START PROVIDED RECORDS

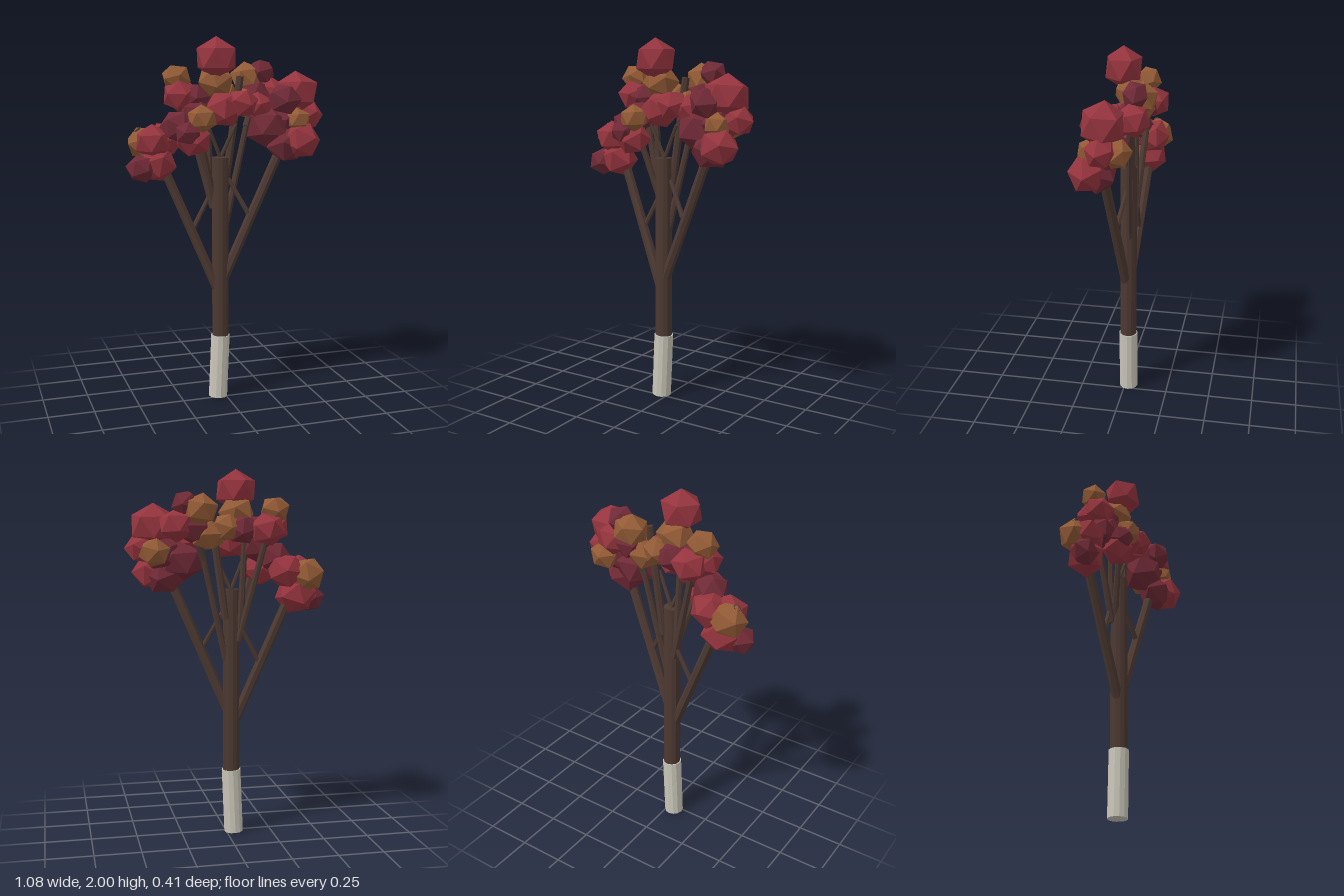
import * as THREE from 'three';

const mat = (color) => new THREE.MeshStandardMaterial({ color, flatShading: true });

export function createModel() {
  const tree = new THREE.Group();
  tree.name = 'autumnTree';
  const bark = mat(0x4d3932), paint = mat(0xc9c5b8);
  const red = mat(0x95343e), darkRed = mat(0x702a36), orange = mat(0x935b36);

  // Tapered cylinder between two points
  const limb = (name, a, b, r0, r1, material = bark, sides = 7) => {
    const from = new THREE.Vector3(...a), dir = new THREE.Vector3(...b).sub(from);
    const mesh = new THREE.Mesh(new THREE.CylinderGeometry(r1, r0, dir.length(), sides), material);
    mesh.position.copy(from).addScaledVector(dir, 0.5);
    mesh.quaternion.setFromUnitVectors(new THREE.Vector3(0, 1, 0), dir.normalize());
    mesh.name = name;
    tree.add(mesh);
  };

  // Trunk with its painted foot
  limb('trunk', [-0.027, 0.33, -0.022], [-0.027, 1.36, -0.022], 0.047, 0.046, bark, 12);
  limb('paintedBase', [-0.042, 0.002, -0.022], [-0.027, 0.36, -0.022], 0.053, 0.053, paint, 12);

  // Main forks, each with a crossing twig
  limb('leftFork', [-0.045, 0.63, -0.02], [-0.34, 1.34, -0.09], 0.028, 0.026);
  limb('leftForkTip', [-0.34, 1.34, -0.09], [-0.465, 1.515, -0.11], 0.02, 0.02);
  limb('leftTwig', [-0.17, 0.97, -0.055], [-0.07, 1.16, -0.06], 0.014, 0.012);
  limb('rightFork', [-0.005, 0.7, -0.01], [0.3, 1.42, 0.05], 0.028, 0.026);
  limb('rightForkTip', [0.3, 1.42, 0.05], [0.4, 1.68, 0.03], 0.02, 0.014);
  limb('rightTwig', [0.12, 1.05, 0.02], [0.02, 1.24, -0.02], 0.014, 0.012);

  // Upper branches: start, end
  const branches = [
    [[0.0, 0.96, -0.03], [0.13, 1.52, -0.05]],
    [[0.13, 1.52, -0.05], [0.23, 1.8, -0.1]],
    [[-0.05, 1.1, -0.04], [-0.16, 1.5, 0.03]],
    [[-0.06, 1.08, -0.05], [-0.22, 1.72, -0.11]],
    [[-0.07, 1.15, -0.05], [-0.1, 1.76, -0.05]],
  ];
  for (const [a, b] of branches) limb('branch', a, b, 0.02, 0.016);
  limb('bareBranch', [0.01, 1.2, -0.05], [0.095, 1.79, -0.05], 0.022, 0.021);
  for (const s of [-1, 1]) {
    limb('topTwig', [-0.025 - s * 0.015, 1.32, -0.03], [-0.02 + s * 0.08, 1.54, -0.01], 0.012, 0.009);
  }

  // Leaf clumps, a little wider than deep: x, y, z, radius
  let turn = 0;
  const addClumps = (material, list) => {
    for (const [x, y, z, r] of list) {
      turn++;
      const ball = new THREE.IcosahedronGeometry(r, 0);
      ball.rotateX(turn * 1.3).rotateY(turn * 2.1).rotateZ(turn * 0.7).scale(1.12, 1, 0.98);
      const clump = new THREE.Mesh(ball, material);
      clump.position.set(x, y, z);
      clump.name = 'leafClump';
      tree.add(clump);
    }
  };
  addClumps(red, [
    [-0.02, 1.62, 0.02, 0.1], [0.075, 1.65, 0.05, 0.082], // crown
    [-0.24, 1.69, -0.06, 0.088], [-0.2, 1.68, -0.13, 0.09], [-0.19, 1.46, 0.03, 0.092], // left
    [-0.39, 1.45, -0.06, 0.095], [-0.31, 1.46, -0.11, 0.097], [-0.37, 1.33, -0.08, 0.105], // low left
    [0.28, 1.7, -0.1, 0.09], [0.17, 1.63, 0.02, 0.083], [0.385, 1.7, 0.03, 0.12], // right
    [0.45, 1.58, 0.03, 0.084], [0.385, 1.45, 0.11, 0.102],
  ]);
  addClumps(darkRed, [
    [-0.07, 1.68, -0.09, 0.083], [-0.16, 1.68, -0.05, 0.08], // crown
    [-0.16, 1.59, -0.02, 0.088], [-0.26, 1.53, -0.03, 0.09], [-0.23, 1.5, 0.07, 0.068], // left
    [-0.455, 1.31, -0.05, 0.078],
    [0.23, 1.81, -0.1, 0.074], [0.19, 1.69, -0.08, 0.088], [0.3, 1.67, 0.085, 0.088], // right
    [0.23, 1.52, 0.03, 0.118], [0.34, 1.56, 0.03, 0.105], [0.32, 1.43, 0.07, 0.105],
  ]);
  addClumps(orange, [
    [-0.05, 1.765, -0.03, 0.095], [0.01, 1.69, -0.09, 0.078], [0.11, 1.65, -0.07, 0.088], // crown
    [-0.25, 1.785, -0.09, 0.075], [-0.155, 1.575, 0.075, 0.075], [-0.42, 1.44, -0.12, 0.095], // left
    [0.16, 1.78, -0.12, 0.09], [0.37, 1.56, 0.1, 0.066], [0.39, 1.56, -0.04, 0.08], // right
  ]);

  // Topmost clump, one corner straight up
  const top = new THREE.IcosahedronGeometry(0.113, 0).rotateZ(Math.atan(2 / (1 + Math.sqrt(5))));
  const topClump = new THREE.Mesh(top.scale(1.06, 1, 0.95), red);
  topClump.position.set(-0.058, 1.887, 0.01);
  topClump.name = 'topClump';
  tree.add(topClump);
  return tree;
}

END PROVIDED RECORDS

▸ **INSTRUCTIONS FOR THE TASK**
Your copy should match the material above exactly, minus its pictures.

▸ **FINISHED TASK**
import * as THREE from 'three';

const mat = (color) => new THREE.MeshStandardMaterial({ color, flatShading: true });

export function createModel() {
  const tree = new THREE.Group();
  tree.name = 'autumnTree';
  const bark = mat(0x4d3932), paint = mat(0xc9c5b8);
  const red = mat(0x95343e), darkRed = mat(0x702a36), orange = mat(0x935b36);

  // Tapered cylinder between two points
  const limb = (name, a, b, r0, r1, material = bark, sides = 7) => {
    const from = new THREE.Vector3(...a), dir = new THREE.Vector3(...b).sub(from);
    const mesh = new THREE.Mesh(new THREE.CylinderGeometry(r1, r0, dir.length(), sides), material);
    mesh.position.copy(from).addScaledVector(dir, 0.5);
    mesh.quaternion.setFromUnitVectors(new THREE.Vector3(0, 1, 0), dir.normalize());
    mesh.name = name;
    tree.add(mesh);
  };

  // Trunk with its painted foot
  limb('trunk', [-0.027, 0.33, -0.022], [-0.027, 1.36, -0.022], 0.047, 0.046, bark, 12);
  limb('paintedBase', [-0.042, 0.002, -0.022], [-0.027, 0.36, -0.022], 0.053, 0.053, paint, 12);

  // Main forks, each with a crossing twig
  limb('leftFork', [-0.045, 0.63, -0.02], [-0.34, 1.34, -0.09], 0.028, 0.026);
  limb('leftForkTip', [-0.34, 1.34, -0.09], [-0.465, 1.515, -0.11], 0.02, 0.02);
  limb('leftTwig', [-0.17, 0.97, -0.055], [-0.07, 1.16, -0.06], 0.014, 0.012);
  limb('rightFork', [-0.005, 0.7, -0.01], [0.3, 1.42, 0.05], 0.028, 0.026);
  limb('rightForkTip', [0.3, 1.42, 0.05], [0.4, 1.68, 0.03], 0.02, 0.014);
  limb('rightTwig', [0.12, 1.05, 0.02], [0.02, 1.24, -0.02], 0.014, 0.012);

  // Upper branches: start, end
  const branches = [
    [[0.0, 0.96, -0.03], [0.13, 1.52, -0.05]],
    [[0.13, 1.52, -0.05], [0.23, 1.8, -0.1]],
    [[-0.05, 1.1, -0.04], [-0.16, 1.5, 0.03]],
    [[-0.06, 1.08, -0.05], [-0.22, 1.72, -0.11]],
    [[-0.07, 1.15, -0.05], [-0.1, 1.76, -0.05]],
  ];
  for (const [a, b] of branches) limb('branch', a, b, 0.02, 0.016);
  limb('bareBranch', [0.01, 1.2, -0.05], [0.095, 1.79, -0.05], 0.022, 0.021);
  for (const s of [-1, 1]) {
    limb('topTwig', [-0.025 - s * 0.015, 1.32, -0.03], [-0.02 + s * 0.08, 1.54, -0.01], 0.012, 0.009);
  }

  // Leaf clumps, a little wider than deep: x, y, z, radius
  let turn = 0;
  const addClumps = (material, list) => {
    for (const [x, y, z, r] of list) {
      turn++;
      const ball = new THREE.IcosahedronGeometry(r, 0);
      ball.rotateX(turn * 1.3).rotateY(turn * 2.1).rotateZ(turn * 0.7).scale(1.12, 1, 0.98);
      const clump = new THREE.Mesh(ball, material);
      clump.position.set(x, y, z);
      clump.name = 'leafClump';
      tree.add(clump);
    }
  };
  addClumps(red, [
    [-0.02, 1.62, 0.02, 0.1], [0.075, 1.65, 0.05, 0.082], // crown
    [-0.24, 1.69, -0.06, 0.088], [-0.2, 1.68, -0.13, 0.09], [-0.19, 1.46, 0.03, 0.092], // left
    [-0.39, 1.45, -0.06, 0.095], [-0.31, 1.46, -0.11, 0.097], [-0.37, 1.33, -0.08, 0.105], // low left
    [0.28, 1.7, -0.1, 0.09], [0.17, 1.63, 0.02, 0.083], [0.385, 1.7, 0.03, 0.12], // right
    [0.45, 1.58, 0.03, 0.084], [0.385, 1.45, 0.11, 0.102],
  ]);
  addClumps(darkRed, [
    [-0.07, 1.68, -0.09, 0.083], [-0.16, 1.68, -0.05, 0.08], // crown
    [-0.16, 1.59, -0.02, 0.088], [-0.26, 1.53, -0.03, 0.09], [-0.23, 1.5, 0.07, 0.068], // left
    [-0.455, 1.31, -0.05, 0.078],
    [0.23, 1.81, -0.1, 0.074], [0.19, 1.69, -0.08, 0.088], [0.3, 1.67, 0.085, 0.088], // right
    [0.23, 1.52, 0.03, 0.118], [0.34, 1.56, 0.03, 0.105], [0.32, 1.43, 0.07, 0.105],
  ]);
  addClumps(orange, [
    [-0.05, 1.765, -0.03, 0.095], [0.01, 1.69, -0.09, 0.078], [0.11, 1.65, -0.07, 0.088], // crown
    [-0.25, 1.785, -0.09, 0.075], [-0.155, 1.575, 0.075, 0.075], [-0.42, 1.44, -0.12, 0.095], // left
    [0.16, 1.78, -0.12, 0.09], [0.37, 1.56, 0.1, 0.066], [0.39, 1.56, -0.04, 0.08], // right
  ]);

  // Topmost clump, one corner straight up
  const top = new THREE.IcosahedronGeometry(0.113, 0).rotateZ(Math.atan(2 / (1 + Math.sqrt(5))));
  const topClump = new THREE.Mesh(top.scale(1.06, 1, 0.95), red);
  topClump.position.set(-0.058, 1.887, 0.01);
  topClump.name = 'topClump';
  tree.add(topClump);
  return tree;
}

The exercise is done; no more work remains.